[Material shown Boundary: Start]
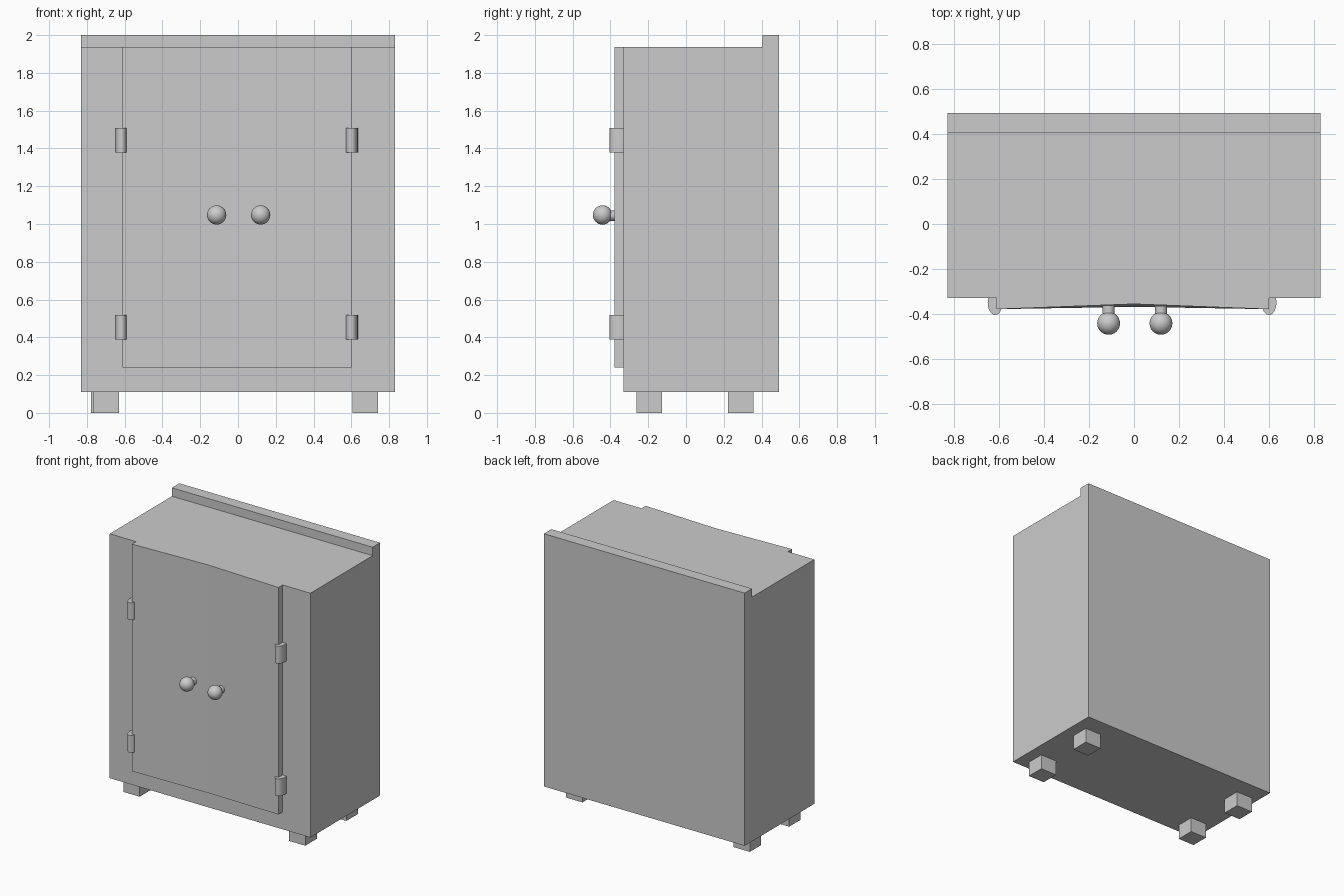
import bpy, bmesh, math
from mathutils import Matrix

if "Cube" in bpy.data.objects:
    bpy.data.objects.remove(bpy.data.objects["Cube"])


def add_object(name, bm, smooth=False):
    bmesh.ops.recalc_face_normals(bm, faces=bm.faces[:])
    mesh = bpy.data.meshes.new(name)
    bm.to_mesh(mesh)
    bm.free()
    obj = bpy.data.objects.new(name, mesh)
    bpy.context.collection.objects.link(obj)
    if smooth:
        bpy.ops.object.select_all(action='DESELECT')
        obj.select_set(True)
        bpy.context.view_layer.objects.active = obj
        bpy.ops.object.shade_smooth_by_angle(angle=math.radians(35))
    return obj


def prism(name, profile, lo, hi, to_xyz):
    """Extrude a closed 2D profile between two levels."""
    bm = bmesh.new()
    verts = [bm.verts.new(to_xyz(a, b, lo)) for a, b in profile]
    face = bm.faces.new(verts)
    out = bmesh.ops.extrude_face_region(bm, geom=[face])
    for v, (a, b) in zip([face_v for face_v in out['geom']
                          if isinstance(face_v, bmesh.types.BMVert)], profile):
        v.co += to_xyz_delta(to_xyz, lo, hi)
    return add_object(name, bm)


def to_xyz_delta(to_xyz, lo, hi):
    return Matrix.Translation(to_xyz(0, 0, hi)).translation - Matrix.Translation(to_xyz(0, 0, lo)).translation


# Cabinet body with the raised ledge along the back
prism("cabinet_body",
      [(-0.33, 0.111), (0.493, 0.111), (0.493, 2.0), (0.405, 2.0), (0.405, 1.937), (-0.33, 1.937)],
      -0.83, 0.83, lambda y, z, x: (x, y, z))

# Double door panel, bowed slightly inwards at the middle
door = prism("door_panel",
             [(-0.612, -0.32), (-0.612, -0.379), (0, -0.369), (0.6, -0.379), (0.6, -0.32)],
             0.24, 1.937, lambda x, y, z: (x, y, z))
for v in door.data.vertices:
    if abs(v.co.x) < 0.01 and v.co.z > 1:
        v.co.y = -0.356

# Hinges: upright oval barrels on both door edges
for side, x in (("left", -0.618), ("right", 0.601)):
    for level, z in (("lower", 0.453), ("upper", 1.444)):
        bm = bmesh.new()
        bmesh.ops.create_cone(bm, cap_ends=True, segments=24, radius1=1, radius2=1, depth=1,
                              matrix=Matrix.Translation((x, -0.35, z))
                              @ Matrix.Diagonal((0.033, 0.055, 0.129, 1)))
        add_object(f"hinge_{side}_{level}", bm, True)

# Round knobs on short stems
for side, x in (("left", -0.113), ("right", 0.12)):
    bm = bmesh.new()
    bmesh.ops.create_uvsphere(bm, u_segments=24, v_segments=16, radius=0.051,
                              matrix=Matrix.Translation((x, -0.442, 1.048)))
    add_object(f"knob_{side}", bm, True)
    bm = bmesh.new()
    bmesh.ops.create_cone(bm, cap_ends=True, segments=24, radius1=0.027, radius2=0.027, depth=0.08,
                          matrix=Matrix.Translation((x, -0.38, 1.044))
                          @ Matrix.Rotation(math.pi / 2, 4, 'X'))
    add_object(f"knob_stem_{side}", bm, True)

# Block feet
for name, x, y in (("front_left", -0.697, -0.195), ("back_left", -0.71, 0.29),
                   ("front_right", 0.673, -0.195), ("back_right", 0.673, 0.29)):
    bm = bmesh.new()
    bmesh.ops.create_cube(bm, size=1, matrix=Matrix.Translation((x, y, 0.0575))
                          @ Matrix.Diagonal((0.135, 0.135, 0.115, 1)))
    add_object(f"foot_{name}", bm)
[Material shown Boundary: End]
# Assignment:
Write out the data word for word. Any picture is to be skipped.

# Written solution:
import bpy, bmesh, math
from mathutils import Matrix

if "Cube" in bpy.data.objects:
    bpy.data.objects.remove(bpy.data.objects["Cube"])


def add_object(name, bm, smooth=False):
    bmesh.ops.recalc_face_normals(bm, faces=bm.faces[:])
    mesh = bpy.data.meshes.new(name)
    bm.to_mesh(mesh)
    bm.free()
    obj = bpy.data.objects.new(name, mesh)
    bpy.context.collection.objects.link(obj)
    if smooth:
        bpy.ops.object.select_all(action='DESELECT')
        obj.select_set(True)
        bpy.context.view_layer.objects.active = obj
        bpy.ops.object.shade_smooth_by_angle(angle=math.radians(35))
    return obj


def prism(name, profile, lo, hi, to_xyz):
    """Extrude a closed 2D profile between two levels."""
    bm = bmesh.new()
    verts = [bm.verts.new(to_xyz(a, b, lo)) for a, b in profile]
    face = bm.faces.new(verts)
    out = bmesh.ops.extrude_face_region(bm, geom=[face])
    for v, (a, b) in zip([face_v for face_v in out['geom']
                          if isinstance(face_v, bmesh.types.BMVert)], profile):
        v.co += to_xyz_delta(to_xyz, lo, hi)
    return add_object(name, bm)


def to_xyz_delta(to_xyz, lo, hi):
    return Matrix.Translation(to_xyz(0, 0, hi)).translation - Matrix.Translation(to_xyz(0, 0, lo)).translation


# Cabinet body with the raised ledge along the back
prism("cabinet_body",
      [(-0.33, 0.111), (0.493, 0.111), (0.493, 2.0), (0.405, 2.0), (0.405, 1.937), (-0.33, 1.937)],
      -0.83, 0.83, lambda y, z, x: (x, y, z))

# Double door panel, bowed slightly inwards at the middle
door = prism("door_panel",
             [(-0.612, -0.32), (-0.612, -0.379), (0, -0.369), (0.6, -0.379), (0.6, -0.32)],
             0.24, 1.937, lambda x, y, z: (x, y, z))
for v in door.data.vertices:
    if abs(v.co.x) < 0.01 and v.co.z > 1:
        v.co.y = -0.356

# Hinges: upright oval barrels on both door edges
for side, x in (("left", -0.618), ("right", 0.601)):
    for level, z in (("lower", 0.453), ("upper", 1.444)):
        bm = bmesh.new()
        bmesh.ops.create_cone(bm, cap_ends=True, segments=24, radius1=1, radius2=1, depth=1,
                              matrix=Matrix.Translation((x, -0.35, z))
                              @ Matrix.Diagonal((0.033, 0.055, 0.129, 1)))
        add_object(f"hinge_{side}_{level}", bm, True)

# Round knobs on short stems
for side, x in (("left", -0.113), ("right", 0.12)):
    bm = bmesh.new()
    bmesh.ops.create_uvsphere(bm, u_segments=24, v_segments=16, radius=0.051,
                              matrix=Matrix.Translation((x, -0.442, 1.048)))
    add_object(f"knob_{side}", bm, True)
    bm = bmesh.new()
    bmesh.ops.create_cone(bm, cap_ends=True, segments=24, radius1=0.027, radius2=0.027, depth=0.08,
                          matrix=Matrix.Translation((x, -0.38, 1.044))
                          @ Matrix.Rotation(math.pi / 2, 4, 'X'))
    add_object(f"knob_stem_{side}", bm, True)

# Block feet
for name, x, y in (("front_left", -0.697, -0.195), ("back_left", -0.71, 0.29),
                   ("front_right", 0.673, -0.195), ("back_right", 0.673, 0.29)):
    bm = bmesh.new()
    bmesh.ops.create_cube(bm, size=1, matrix=Matrix.Translation((x, y, 0.0575))
                          @ Matrix.Diagonal((0.135, 0.135, 0.115, 1)))
    add_object(f"foot_{name}", bm)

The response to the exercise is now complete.